WHAT TO DO. Each record must be retyped word for word.

DATA SHOWN.

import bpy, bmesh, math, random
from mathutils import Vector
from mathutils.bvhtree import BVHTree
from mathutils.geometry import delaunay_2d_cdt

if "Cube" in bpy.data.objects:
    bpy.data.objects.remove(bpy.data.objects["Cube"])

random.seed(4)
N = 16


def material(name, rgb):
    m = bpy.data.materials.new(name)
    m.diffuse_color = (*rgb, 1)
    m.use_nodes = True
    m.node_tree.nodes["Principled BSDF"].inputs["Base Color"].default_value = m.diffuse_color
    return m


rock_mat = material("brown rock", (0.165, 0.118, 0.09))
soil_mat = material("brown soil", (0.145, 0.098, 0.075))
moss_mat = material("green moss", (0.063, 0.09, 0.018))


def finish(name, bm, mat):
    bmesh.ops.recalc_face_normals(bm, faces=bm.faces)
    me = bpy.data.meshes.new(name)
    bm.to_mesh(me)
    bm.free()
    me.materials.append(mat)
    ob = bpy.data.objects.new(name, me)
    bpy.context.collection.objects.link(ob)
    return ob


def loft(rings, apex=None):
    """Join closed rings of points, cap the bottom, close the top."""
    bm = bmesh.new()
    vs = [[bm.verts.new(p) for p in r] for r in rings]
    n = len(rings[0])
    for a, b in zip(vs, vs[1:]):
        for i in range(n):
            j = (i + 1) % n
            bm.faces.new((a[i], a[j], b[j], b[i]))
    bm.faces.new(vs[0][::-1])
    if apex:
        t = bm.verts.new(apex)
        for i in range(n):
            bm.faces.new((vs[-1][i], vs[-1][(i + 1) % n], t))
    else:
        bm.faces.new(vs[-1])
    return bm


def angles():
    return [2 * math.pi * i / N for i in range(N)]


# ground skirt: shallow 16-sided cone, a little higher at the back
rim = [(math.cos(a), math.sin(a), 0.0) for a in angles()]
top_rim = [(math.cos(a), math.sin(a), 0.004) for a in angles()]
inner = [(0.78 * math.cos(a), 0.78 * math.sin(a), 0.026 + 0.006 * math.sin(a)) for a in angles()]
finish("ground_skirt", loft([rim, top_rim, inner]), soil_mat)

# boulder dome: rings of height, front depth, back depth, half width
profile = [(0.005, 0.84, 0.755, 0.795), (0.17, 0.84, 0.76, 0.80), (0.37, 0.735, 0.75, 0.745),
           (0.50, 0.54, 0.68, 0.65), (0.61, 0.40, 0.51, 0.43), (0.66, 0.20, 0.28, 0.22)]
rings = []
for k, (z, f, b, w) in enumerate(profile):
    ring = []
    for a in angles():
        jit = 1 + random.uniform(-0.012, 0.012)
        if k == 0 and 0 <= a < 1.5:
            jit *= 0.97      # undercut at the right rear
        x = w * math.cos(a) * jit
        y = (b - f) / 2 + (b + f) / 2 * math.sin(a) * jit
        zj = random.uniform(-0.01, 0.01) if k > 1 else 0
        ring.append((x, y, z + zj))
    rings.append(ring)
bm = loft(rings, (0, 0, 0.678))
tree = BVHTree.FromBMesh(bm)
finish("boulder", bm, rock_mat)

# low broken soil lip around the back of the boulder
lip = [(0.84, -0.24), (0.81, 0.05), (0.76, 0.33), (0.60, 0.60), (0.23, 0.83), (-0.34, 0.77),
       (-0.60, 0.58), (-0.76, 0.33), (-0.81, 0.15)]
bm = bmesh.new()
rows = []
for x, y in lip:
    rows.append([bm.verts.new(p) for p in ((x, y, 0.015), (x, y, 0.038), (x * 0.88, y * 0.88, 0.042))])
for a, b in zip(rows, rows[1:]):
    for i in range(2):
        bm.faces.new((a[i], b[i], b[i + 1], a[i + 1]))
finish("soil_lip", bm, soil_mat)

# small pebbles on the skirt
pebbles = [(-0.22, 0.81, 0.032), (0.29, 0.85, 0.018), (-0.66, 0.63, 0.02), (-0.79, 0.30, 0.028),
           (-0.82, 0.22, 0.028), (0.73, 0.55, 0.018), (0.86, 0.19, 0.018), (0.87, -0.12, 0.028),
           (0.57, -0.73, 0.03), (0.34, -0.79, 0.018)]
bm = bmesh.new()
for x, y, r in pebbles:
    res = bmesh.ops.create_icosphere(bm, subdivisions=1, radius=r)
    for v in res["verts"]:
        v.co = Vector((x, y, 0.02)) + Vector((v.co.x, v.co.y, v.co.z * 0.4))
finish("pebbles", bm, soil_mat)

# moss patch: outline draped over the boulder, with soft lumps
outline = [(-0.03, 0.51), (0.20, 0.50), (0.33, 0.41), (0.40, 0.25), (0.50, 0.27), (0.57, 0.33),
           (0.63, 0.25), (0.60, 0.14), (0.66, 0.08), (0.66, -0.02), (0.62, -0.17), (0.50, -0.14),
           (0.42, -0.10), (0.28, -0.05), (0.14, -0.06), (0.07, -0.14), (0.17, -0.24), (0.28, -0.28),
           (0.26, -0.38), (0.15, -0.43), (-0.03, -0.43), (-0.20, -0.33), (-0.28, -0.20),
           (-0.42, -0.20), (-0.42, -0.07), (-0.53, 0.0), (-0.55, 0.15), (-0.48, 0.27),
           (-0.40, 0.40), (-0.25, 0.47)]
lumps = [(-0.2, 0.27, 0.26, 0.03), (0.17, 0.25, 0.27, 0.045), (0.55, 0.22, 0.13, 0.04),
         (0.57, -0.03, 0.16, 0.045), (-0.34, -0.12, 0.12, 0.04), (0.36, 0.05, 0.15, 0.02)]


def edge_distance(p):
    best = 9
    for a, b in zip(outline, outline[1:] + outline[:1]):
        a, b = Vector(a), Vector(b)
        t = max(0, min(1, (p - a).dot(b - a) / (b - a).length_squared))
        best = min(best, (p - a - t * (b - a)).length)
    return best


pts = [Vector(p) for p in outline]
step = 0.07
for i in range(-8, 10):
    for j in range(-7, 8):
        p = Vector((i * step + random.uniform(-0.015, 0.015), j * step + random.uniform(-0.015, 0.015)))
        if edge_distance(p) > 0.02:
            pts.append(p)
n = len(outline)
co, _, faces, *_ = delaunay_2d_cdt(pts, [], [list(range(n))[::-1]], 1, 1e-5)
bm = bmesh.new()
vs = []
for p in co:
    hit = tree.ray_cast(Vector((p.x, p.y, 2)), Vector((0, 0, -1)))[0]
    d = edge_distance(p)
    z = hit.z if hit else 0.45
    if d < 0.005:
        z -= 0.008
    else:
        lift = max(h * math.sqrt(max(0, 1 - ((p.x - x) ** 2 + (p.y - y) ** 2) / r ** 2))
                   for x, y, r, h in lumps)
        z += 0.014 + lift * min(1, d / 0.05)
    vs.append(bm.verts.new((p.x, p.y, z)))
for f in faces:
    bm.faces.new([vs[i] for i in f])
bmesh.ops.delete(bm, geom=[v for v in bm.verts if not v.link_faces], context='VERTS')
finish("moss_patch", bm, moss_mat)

RESPONSE TO THIS EXERCISE.
import bpy, bmesh, math, random
from mathutils import Vector
from mathutils.bvhtree import BVHTree
from mathutils.geometry import delaunay_2d_cdt

if "Cube" in bpy.data.objects:
    bpy.data.objects.remove(bpy.data.objects["Cube"])

random.seed(4)
N = 16


def material(name, rgb):
    m = bpy.data.materials.new(name)
    m.diffuse_color = (*rgb, 1)
    m.use_nodes = True
    m.node_tree.nodes["Principled BSDF"].inputs["Base Color"].default_value = m.diffuse_color
    return m


rock_mat = material("brown rock", (0.165, 0.118, 0.09))
soil_mat = material("brown soil", (0.145, 0.098, 0.075))
moss_mat = material("green moss", (0.063, 0.09, 0.018))


def finish(name, bm, mat):
    bmesh.ops.recalc_face_normals(bm, faces=bm.faces)
    me = bpy.data.meshes.new(name)
    bm.to_mesh(me)
    bm.free()
    me.materials.append(mat)
    ob = bpy.data.objects.new(name, me)
    bpy.context.collection.objects.link(ob)
    return ob


def loft(rings, apex=None):
    """Join closed rings of points, cap the bottom, close the top."""
    bm = bmesh.new()
    vs = [[bm.verts.new(p) for p in r] for r in rings]
    n = len(rings[0])
    for a, b in zip(vs, vs[1:]):
        for i in range(n):
            j = (i + 1) % n
            bm.faces.new((a[i], a[j], b[j], b[i]))
    bm.faces.new(vs[0][::-1])
    if apex:
        t = bm.verts.new(apex)
        for i in range(n):
            bm.faces.new((vs[-1][i], vs[-1][(i + 1) % n], t))
    else:
        bm.faces.new(vs[-1])
    return bm


def angles():
    return [2 * math.pi * i / N for i in range(N)]


# ground skirt: shallow 16-sided cone, a little higher at the back
rim = [(math.cos(a), math.sin(a), 0.0) for a in angles()]
top_rim = [(math.cos(a), math.sin(a), 0.004) for a in angles()]
inner = [(0.78 * math.cos(a), 0.78 * math.sin(a), 0.026 + 0.006 * math.sin(a)) for a in angles()]
finish("ground_skirt", loft([rim, top_rim, inner]), soil_mat)

# boulder dome: rings of height, front depth, back depth, half width
profile = [(0.005, 0.84, 0.755, 0.795), (0.17, 0.84, 0.76, 0.80), (0.37, 0.735, 0.75, 0.745),
           (0.50, 0.54, 0.68, 0.65), (0.61, 0.40, 0.51, 0.43), (0.66, 0.20, 0.28, 0.22)]
rings = []
for k, (z, f, b, w) in enumerate(profile):
    ring = []
    for a in angles():
        jit = 1 + random.uniform(-0.012, 0.012)
        if k == 0 and 0 <= a < 1.5:
            jit *= 0.97      # undercut at the right rear
        x = w * math.cos(a) * jit
        y = (b - f) / 2 + (b + f) / 2 * math.sin(a) * jit
        zj = random.uniform(-0.01, 0.01) if k > 1 else 0
        ring.append((x, y, z + zj))
    rings.append(ring)
bm = loft(rings, (0, 0, 0.678))
tree = BVHTree.FromBMesh(bm)
finish("boulder", bm, rock_mat)

# low broken soil lip around the back of the boulder
lip = [(0.84, -0.24), (0.81, 0.05), (0.76, 0.33), (0.60, 0.60), (0.23, 0.83), (-0.34, 0.77),
       (-0.60, 0.58), (-0.76, 0.33), (-0.81, 0.15)]
bm = bmesh.new()
rows = []
for x, y in lip:
    rows.append([bm.verts.new(p) for p in ((x, y, 0.015), (x, y, 0.038), (x * 0.88, y * 0.88, 0.042))])
for a, b in zip(rows, rows[1:]):
    for i in range(2):
        bm.faces.new((a[i], b[i], b[i + 1], a[i + 1]))
finish("soil_lip", bm, soil_mat)

# small pebbles on the skirt
pebbles = [(-0.22, 0.81, 0.032), (0.29, 0.85, 0.018), (-0.66, 0.63, 0.02), (-0.79, 0.30, 0.028),
           (-0.82, 0.22, 0.028), (0.73, 0.55, 0.018), (0.86, 0.19, 0.018), (0.87, -0.12, 0.028),
           (0.57, -0.73, 0.03), (0.34, -0.79, 0.018)]
bm = bmesh.new()
for x, y, r in pebbles:
    res = bmesh.ops.create_icosphere(bm, subdivisions=1, radius=r)
    for v in res["verts"]:
        v.co = Vector((x, y, 0.02)) + Vector((v.co.x, v.co.y, v.co.z * 0.4))
finish("pebbles", bm, soil_mat)

# moss patch: outline draped over the boulder, with soft lumps
outline = [(-0.03, 0.51), (0.20, 0.50), (0.33, 0.41), (0.40, 0.25), (0.50, 0.27), (0.57, 0.33),
           (0.63, 0.25), (0.60, 0.14), (0.66, 0.08), (0.66, -0.02), (0.62, -0.17), (0.50, -0.14),
           (0.42, -0.10), (0.28, -0.05), (0.14, -0.06), (0.07, -0.14), (0.17, -0.24), (0.28, -0.28),
           (0.26, -0.38), (0.15, -0.43), (-0.03, -0.43), (-0.20, -0.33), (-0.28, -0.20),
           (-0.42, -0.20), (-0.42, -0.07), (-0.53, 0.0), (-0.55, 0.15), (-0.48, 0.27),
           (-0.40, 0.40), (-0.25, 0.47)]
lumps = [(-0.2, 0.27, 0.26, 0.03), (0.17, 0.25, 0.27, 0.045), (0.55, 0.22, 0.13, 0.04),
         (0.57, -0.03, 0.16, 0.045), (-0.34, -0.12, 0.12, 0.04), (0.36, 0.05, 0.15, 0.02)]


def edge_distance(p):
    best = 9
    for a, b in zip(outline, outline[1:] + outline[:1]):
        a, b = Vector(a), Vector(b)
        t = max(0, min(1, (p - a).dot(b - a) / (b - a).length_squared))
        best = min(best, (p - a - t * (b - a)).length)
    return best


pts = [Vector(p) for p in outline]
step = 0.07
for i in range(-8, 10):
    for j in range(-7, 8):
        p = Vector((i * step + random.uniform(-0.015, 0.015), j * step + random.uniform(-0.015, 0.015)))
        if edge_distance(p) > 0.02:
            pts.append(p)
n = len(outline)
co, _, faces, *_ = delaunay_2d_cdt(pts, [], [list(range(n))[::-1]], 1, 1e-5)
bm = bmesh.new()
vs = []
for p in co:
    hit = tree.ray_cast(Vector((p.x, p.y, 2)), Vector((0, 0, -1)))[0]
    d = edge_distance(p)
    z = hit.z if hit else 0.45
    if d < 0.005:
        z -= 0.008
    else:
        lift = max(h * math.sqrt(max(0, 1 - ((p.x - x) ** 2 + (p.y - y) ** 2) / r ** 2))
                   for x, y, r, h in lumps)
        z += 0.014 + lift * min(1, d / 0.05)
    vs.append(bm.verts.new((p.x, p.y, z)))
for f in faces:
    bm.faces.new([vs[i] for i in f])
bmesh.ops.delete(bm, geom=[v for v in bm.verts if not v.link_faces], context='VERTS')
finish("moss_patch", bm, moss_mat)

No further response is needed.